Integrated supply management students show that hard work pays off

Four ISM students standing outside the ISM centerFour students in a Western Michigan University integrated supply management (ISM) class used their semester to gain knowledge and skills, with the unexpected bonus of earning funds for the University. Tasked with working on multiple projects for industry partner Foundry Brands, the excellent work of the students impressed the company so much that they made a gift of $6,000 to the ISM scholarship fund.

Dr. Sime Curkovic, professor of supply chain, created the course in a way that focused on experiential learning. “By working with existing businesses through real-life problem-solving projects, students get to see the challenges that supply chain managers face and the complexity of the field. They identify solutions for the companies we work with, expanding their knowledge of supply chain as well as their skills in developing relationships.” The relationship building piece of the class is invaluable as it often leads to employment opportunities for WMU students.

As part of the Applied Six Sigma Problem-Solving course, students Andrew Bonifer, Katelyn Flahive, Kevin Normoyle and Dylan Sing partnered with Foundry Brands to tackle unique industry questions. Foundry invests in brands that they believe can grow for the next decade and beyond, using their industry expertise and technology platforms to acquire, build and grow enduring brands. The four students worked on multiple sprint projects led by Clay Copeland and Noah Buntman of Foundry Brands.

One of the projects assigned to the students was a cost savings analysis. Students were tasked with auditing the dimensions and weight measurements from Amazon to look for discrepancies, as well as potential cost savings opportunities. Bonifer reviewed the information and noticed several discrepancies in weight and product classifications, providing valuable data for Foundry. Buntman, head of supply chain at Foundry, says, “In his first pass through the data, Andrew pinpointed two products which will result in savings of 18% and 31% when implemented. This will translate substantial annual savings, which will have a tremendous impact as we scale.”

The students also worked on new product development issues, with Foundry asking them to review products from other retailers and find potential suppliers for a Foundry Brands partner. Sing worked on identifying possible suppliers, as well as arranging sampling, testing, production, validation and delivery of product internationally. This project gave him experience in analyzing data and working with management to recommend new procedures. He says, “I will be able to take what I learned from this class and apply it to my professional career. My supervisor, Clay Copeland, was phenomenal to work with. He spent time with me outside of weekly meetings and helped me grow as the semester progressed.”

All of these projects help to accomplish the goals that Curkovic established for the class. “We try to develop strategic skill sets combined with softer skills, such as problem solving, leadership and negotiation. Partnering with Foundry helps us train students in the skills needed by future supply chain managers, giving them experience with essential tasks such as organizing information, developing solutions and making recommendations to management.”
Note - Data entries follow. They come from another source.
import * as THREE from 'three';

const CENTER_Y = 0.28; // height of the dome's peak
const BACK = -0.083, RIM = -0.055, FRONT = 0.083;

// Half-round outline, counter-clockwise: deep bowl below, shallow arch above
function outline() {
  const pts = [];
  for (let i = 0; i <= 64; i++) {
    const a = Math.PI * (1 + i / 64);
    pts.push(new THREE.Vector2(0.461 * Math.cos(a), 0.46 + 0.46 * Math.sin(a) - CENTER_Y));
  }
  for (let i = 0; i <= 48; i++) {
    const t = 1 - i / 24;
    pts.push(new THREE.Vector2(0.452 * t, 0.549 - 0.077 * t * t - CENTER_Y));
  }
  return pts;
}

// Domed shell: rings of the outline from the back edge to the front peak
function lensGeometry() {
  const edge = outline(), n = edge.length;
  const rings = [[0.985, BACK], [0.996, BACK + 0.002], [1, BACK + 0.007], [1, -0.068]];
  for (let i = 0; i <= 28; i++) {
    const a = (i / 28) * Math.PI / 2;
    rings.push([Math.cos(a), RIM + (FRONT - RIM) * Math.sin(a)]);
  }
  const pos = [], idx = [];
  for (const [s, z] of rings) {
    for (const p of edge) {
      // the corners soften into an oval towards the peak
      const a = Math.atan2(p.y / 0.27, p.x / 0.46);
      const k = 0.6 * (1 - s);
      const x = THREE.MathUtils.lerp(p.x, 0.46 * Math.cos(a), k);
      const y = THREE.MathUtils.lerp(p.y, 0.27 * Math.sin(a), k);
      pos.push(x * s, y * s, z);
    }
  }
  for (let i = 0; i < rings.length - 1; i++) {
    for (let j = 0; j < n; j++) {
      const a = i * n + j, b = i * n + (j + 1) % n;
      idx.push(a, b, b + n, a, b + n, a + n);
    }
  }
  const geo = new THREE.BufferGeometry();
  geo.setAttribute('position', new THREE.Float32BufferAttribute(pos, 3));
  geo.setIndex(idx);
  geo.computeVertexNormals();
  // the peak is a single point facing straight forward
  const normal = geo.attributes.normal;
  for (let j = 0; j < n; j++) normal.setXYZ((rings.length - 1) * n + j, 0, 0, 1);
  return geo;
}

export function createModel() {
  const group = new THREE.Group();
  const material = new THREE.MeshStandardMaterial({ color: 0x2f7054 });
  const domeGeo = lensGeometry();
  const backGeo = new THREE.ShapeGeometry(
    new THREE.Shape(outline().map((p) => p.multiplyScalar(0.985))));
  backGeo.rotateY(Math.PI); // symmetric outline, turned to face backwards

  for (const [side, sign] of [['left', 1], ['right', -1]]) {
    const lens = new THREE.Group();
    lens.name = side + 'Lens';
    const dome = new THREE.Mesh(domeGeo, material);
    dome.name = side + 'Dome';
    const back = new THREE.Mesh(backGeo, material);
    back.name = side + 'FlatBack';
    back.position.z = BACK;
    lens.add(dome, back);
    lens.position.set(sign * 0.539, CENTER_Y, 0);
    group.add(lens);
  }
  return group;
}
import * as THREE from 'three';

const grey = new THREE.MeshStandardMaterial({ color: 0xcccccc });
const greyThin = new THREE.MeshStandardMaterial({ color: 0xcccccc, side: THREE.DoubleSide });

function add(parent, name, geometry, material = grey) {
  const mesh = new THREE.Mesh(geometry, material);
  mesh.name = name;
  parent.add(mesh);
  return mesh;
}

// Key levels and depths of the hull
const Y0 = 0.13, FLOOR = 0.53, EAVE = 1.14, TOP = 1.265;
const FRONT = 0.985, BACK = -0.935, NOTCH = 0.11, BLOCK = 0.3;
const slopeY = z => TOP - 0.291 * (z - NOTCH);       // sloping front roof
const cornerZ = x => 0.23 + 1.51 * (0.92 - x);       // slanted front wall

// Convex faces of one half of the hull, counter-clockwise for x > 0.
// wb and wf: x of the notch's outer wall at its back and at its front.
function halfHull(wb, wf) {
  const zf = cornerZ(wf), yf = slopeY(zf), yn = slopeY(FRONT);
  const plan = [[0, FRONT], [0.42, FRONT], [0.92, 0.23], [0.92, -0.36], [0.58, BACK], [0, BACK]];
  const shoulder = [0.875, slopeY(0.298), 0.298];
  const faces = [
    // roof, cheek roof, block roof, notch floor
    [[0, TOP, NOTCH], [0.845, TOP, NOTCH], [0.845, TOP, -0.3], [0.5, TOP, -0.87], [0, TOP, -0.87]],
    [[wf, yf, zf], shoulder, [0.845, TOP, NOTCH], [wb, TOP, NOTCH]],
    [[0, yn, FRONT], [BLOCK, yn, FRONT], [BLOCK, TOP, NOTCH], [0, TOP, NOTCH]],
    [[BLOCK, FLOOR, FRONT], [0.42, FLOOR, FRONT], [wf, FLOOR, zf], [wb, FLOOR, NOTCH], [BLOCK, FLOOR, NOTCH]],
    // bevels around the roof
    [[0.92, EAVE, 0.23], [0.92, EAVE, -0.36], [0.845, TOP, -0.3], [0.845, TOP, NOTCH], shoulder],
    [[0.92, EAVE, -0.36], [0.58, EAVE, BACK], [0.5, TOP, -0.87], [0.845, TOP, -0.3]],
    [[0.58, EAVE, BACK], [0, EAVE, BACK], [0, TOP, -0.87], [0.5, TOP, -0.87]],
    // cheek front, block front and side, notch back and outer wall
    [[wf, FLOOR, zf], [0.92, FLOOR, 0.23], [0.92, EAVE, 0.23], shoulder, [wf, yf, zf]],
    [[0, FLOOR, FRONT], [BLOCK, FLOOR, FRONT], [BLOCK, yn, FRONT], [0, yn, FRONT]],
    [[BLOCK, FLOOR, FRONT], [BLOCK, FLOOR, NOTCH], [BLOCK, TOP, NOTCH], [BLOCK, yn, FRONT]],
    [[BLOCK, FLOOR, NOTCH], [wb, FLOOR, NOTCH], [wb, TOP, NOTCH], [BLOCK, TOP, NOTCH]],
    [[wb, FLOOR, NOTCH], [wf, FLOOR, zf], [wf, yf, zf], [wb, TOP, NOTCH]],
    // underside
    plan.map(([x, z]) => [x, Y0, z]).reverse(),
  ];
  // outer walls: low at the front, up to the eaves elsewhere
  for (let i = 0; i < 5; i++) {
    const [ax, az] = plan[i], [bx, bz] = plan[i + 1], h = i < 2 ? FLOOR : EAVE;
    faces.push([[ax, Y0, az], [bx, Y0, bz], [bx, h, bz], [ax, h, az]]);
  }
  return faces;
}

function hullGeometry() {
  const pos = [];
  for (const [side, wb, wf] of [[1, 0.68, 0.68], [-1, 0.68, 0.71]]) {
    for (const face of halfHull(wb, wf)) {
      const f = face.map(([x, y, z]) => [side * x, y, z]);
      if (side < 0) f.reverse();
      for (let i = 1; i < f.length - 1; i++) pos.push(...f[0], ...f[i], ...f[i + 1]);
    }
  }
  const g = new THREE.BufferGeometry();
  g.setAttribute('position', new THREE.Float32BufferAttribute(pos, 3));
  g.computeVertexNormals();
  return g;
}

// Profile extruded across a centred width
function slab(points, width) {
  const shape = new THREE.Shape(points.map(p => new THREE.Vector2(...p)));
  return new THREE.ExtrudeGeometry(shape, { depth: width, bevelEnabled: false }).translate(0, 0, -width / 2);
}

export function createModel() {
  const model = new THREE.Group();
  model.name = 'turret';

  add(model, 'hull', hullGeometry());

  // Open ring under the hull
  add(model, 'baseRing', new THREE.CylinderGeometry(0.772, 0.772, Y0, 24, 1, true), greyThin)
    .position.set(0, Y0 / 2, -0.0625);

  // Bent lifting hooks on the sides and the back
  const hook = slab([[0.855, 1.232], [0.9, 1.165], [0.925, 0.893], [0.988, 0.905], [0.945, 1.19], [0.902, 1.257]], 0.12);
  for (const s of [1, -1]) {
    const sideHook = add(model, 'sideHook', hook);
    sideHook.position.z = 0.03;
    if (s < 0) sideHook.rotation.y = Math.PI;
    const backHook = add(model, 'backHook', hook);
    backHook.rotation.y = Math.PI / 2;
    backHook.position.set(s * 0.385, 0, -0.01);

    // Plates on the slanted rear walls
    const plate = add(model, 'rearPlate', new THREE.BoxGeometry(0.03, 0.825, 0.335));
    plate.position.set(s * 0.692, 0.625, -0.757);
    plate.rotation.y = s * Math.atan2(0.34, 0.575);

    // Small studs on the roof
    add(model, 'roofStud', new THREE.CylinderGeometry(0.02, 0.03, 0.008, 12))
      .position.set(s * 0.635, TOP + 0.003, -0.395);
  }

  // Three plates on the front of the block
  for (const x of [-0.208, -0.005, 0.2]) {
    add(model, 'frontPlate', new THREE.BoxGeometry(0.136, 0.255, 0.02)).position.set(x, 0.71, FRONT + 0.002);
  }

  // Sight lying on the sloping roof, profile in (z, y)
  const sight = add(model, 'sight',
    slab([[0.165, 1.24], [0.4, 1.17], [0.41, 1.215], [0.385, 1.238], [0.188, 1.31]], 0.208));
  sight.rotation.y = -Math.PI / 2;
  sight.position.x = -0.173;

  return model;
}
Relationships with industry partners are a key component of the ISM program and not only benefit the students, but the company they are working with as well. “The contribution the students delivered to Foundry was meaningful in both its immediate impact and its ability to scale well beyond the students’ time with Foundry,” says Buntman. “We are incredibly grateful for the support, dedication and hard work of these students.”

Learn more about the supply chain program at WMU